Collations: Book Forum on Megan Ward’s Seeming Human: Artificial Intelligence and Victorian Realist Character
V21 Collations: Book Forum welcomes Adam Fales, Heidi Smith, and Devin Griffiths in conversation about Megan Ward’s fascinating new book, Seeming Human: Artificial Intelligence and Victorian Realist Character (Ohio State Press, 2018). In this provocative work, Ward proposes “a new genealogy of realist character” (2) as a corrective to the historical preference for subjective interiority. Not only does she eschew interiority, but seeks a doubly heterodox alternative, reading nineteenth century fiction through the lens of twentieth century cybernetics and information theory to show how these attempts to draw the categories of human and machine together provide an apt figure for realist character. “This common contrast, in which being human is defined against the formulaic and the mechanical, has implicitly shaped our evaluation of fictional character’s realism” (127). Seeming Human thus draws from the behaviorist-oriented work of early Artificial Intelligence, especially in cybernetics and information theory, and borrows that work’s assumption that complex behavior is “more important than the representation of thought” (10). Ward focuses on four “forms of mimesis”: the feedback loop, the information system, the imitation game (colloquially referred to as the Turing test), and the Perceptron. Though these are concepts derived from mid-twentieth century science, they represent “the future forms of Victorian realist character” (12) for Ward; that is, they are prototyped by the modes of character that circulate through Victorian realism.
The critical payoff of Ward’s insights for our own AI-saturated age is perhaps a more nuanced approach to our assumptions about which things count as seeming human in our understanding of what it means to be human. “When we interpret machines not as the opposite of the human but as its likeness, we can more fully recognize the possibilities for human development offered by the connectedness of the system, the growth of the feedback loop, or the heightened perceptions of the neural net” (127).

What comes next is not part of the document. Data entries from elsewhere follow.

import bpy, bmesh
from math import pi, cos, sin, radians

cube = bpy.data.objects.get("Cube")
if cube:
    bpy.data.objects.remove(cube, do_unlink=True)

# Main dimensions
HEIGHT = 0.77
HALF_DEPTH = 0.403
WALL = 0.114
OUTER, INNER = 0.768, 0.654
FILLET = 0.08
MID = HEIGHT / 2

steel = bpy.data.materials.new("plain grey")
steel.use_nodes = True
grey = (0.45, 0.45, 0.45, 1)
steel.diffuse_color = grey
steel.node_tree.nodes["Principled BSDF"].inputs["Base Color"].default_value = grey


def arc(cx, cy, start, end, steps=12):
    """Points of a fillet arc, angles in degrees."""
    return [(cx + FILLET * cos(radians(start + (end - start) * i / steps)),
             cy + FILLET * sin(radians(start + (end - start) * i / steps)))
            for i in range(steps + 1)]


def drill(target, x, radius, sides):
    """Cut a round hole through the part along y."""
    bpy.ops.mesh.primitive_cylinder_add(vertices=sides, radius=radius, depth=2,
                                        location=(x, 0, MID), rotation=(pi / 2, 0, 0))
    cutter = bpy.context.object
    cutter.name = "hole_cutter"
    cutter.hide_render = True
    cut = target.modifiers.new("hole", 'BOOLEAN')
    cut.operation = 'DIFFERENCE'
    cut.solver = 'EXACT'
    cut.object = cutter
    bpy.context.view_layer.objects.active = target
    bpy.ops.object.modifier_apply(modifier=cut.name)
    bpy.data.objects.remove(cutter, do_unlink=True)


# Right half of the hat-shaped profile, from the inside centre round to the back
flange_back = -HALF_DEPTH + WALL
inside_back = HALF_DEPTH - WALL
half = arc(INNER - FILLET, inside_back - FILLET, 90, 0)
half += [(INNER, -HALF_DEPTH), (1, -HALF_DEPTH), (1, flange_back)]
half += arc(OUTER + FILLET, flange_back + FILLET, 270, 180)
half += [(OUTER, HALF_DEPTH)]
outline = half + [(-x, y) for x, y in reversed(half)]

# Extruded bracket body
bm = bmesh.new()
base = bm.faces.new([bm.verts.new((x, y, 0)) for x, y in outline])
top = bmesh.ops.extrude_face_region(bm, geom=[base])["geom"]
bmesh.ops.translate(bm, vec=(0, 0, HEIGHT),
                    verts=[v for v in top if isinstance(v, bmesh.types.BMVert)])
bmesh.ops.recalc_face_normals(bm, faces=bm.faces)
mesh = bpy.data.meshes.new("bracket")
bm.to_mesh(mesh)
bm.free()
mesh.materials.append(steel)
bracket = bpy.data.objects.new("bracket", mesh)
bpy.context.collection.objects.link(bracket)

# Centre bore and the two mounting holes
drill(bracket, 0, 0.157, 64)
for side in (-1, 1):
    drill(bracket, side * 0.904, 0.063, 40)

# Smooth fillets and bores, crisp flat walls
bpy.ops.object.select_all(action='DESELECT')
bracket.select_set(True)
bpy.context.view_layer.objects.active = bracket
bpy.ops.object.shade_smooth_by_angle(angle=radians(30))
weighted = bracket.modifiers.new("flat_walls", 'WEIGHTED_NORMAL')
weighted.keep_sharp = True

|Reflection by Adam Fales||Reflection by Heidi Smith||Reflection by Devin Griffiths|
Justin Raden, Convener and Co-Editor
Maeve Adams, Co-Editor